* _WORK REQUIRED_
When copying the records below, keep every word as it is and drop the images.

MATERIAL PROVIDED section start

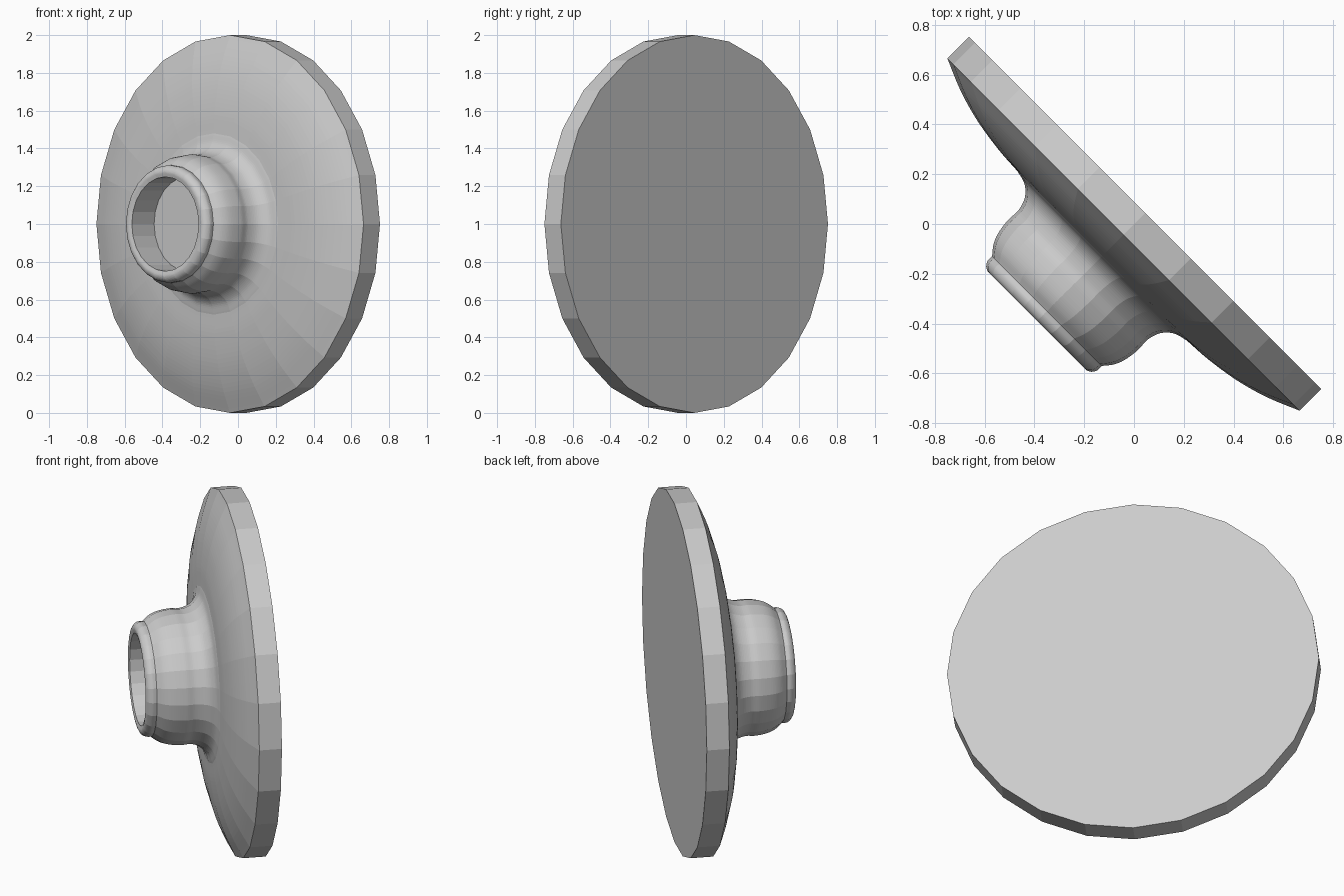
import bpy, bmesh, math
from mathutils import Vector, Matrix

if "Cube" in bpy.data.objects:
    bpy.data.objects.remove(bpy.data.objects["Cube"])

SIDES = 24

def smooth_curve(pts, steps=6):
    """Catmull-Rom curve through (radius, height) points."""
    p = [Vector(q) for q in pts]
    p = [2 * p[0] - p[1]] + p + [2 * p[-1] - p[-2]]
    out = []
    for a, b, c, d in zip(p, p[1:], p[2:], p[3:]):
        for i in range(steps):
            t = i / steps
            out.append(0.5 * (2 * b + (c - a) * t + (2 * a - 5 * b + 4 * c - d) * t * t
                              + (3 * b - a - 3 * c + d) * t ** 3))
    return out + [p[-2]]

# Profile pieces, from the flat back to the floor of the recess
rim = [Vector((1.0, -0.063))]
dome = smooth_curve([(1.0, 0.06), (0.87, 0.114), (0.74, 0.151), (0.6, 0.173), (0.48, 0.181)])
neck = smooth_curve([(0.48, 0.181), (0.425, 0.197), (0.385, 0.235), (0.367, 0.29),
                     (0.369, 0.345), (0.36, 0.41), (0.342, 0.455), (0.311, 0.495)])
lip = smooth_curve([(0.311, 0.495), (0.311, 0.52), (0.298, 0.541), (0.277, 0.55), (0.25, 0.545)])
recess = [Vector((0.25, 0.378))]
profile = rim + dome + neck[1:] + lip[1:] + recess

# Revolve the profile into a 24-sided solid with flat back and recess floor
bm = bmesh.new()
rings = [[bm.verts.new((r * math.cos(2 * math.pi * i / SIDES),
                        r * math.sin(2 * math.pi * i / SIDES), h)) for i in range(SIDES)]
         for r, h in profile]
for low, high in zip(rings, rings[1:]):
    for i in range(SIDES):
        j = (i + 1) % SIDES
        bm.faces.new((low[i], low[j], high[j], high[i]))
bm.faces.new(rings[0][::-1])
bm.faces.new(rings[-1])

# Turn the axis to face front-left, with one corner of the disc straight up
s = math.sqrt(0.5)
turn = Matrix(((0, -s, -s), (0, s, -s), (1, 0, 0))).to_4x4()
bm.transform(Matrix.Translation((0, 0, 1)) @ turn)
bmesh.ops.recalc_face_normals(bm, faces=bm.faces[:])

mesh = bpy.data.meshes.new("flanged_socket")
bm.to_mesh(mesh)
bm.free()
grey = bpy.data.materials.new("light grey")
grey.diffuse_color = (0.6, 0.6, 0.6, 1)
grey.use_nodes = True
grey.node_tree.nodes["Principled BSDF"].inputs["Base Color"].default_value = grey.diffuse_color
mesh.materials.append(grey)
bpy.context.collection.objects.link(bpy.data.objects.new("flanged_socket", mesh))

MATERIAL PROVIDED section end

* _EXERCISE OUTPUT_
import bpy, bmesh, math
from mathutils import Vector, Matrix

if "Cube" in bpy.data.objects:
    bpy.data.objects.remove(bpy.data.objects["Cube"])

SIDES = 24

def smooth_curve(pts, steps=6):
    """Catmull-Rom curve through (radius, height) points."""
    p = [Vector(q) for q in pts]
    p = [2 * p[0] - p[1]] + p + [2 * p[-1] - p[-2]]
    out = []
    for a, b, c, d in zip(p, p[1:], p[2:], p[3:]):
        for i in range(steps):
            t = i / steps
            out.append(0.5 * (2 * b + (c - a) * t + (2 * a - 5 * b + 4 * c - d) * t * t
                              + (3 * b - a - 3 * c + d) * t ** 3))
    return out + [p[-2]]

# Profile pieces, from the flat back to the floor of the recess
rim = [Vector((1.0, -0.063))]
dome = smooth_curve([(1.0, 0.06), (0.87, 0.114), (0.74, 0.151), (0.6, 0.173), (0.48, 0.181)])
neck = smooth_curve([(0.48, 0.181), (0.425, 0.197), (0.385, 0.235), (0.367, 0.29),
                     (0.369, 0.345), (0.36, 0.41), (0.342, 0.455), (0.311, 0.495)])
lip = smooth_curve([(0.311, 0.495), (0.311, 0.52), (0.298, 0.541), (0.277, 0.55), (0.25, 0.545)])
recess = [Vector((0.25, 0.378))]
profile = rim + dome + neck[1:] + lip[1:] + recess

# Revolve the profile into a 24-sided solid with flat back and recess floor
bm = bmesh.new()
rings = [[bm.verts.new((r * math.cos(2 * math.pi * i / SIDES),
                        r * math.sin(2 * math.pi * i / SIDES), h)) for i in range(SIDES)]
         for r, h in profile]
for low, high in zip(rings, rings[1:]):
    for i in range(SIDES):
        j = (i + 1) % SIDES
        bm.faces.new((low[i], low[j], high[j], high[i]))
bm.faces.new(rings[0][::-1])
bm.faces.new(rings[-1])

# Turn the axis to face front-left, with one corner of the disc straight up
s = math.sqrt(0.5)
turn = Matrix(((0, -s, -s), (0, s, -s), (1, 0, 0))).to_4x4()
bm.transform(Matrix.Translation((0, 0, 1)) @ turn)
bmesh.ops.recalc_face_normals(bm, faces=bm.faces[:])

mesh = bpy.data.meshes.new("flanged_socket")
bm.to_mesh(mesh)
bm.free()
grey = bpy.data.materials.new("light grey")
grey.diffuse_color = (0.6, 0.6, 0.6, 1)
grey.use_nodes = True
grey.node_tree.nodes["Principled BSDF"].inputs["Base Color"].default_value = grey.diffuse_color
mesh.materials.append(grey)
bpy.context.collection.objects.link(bpy.data.objects.new("flanged_socket", mesh))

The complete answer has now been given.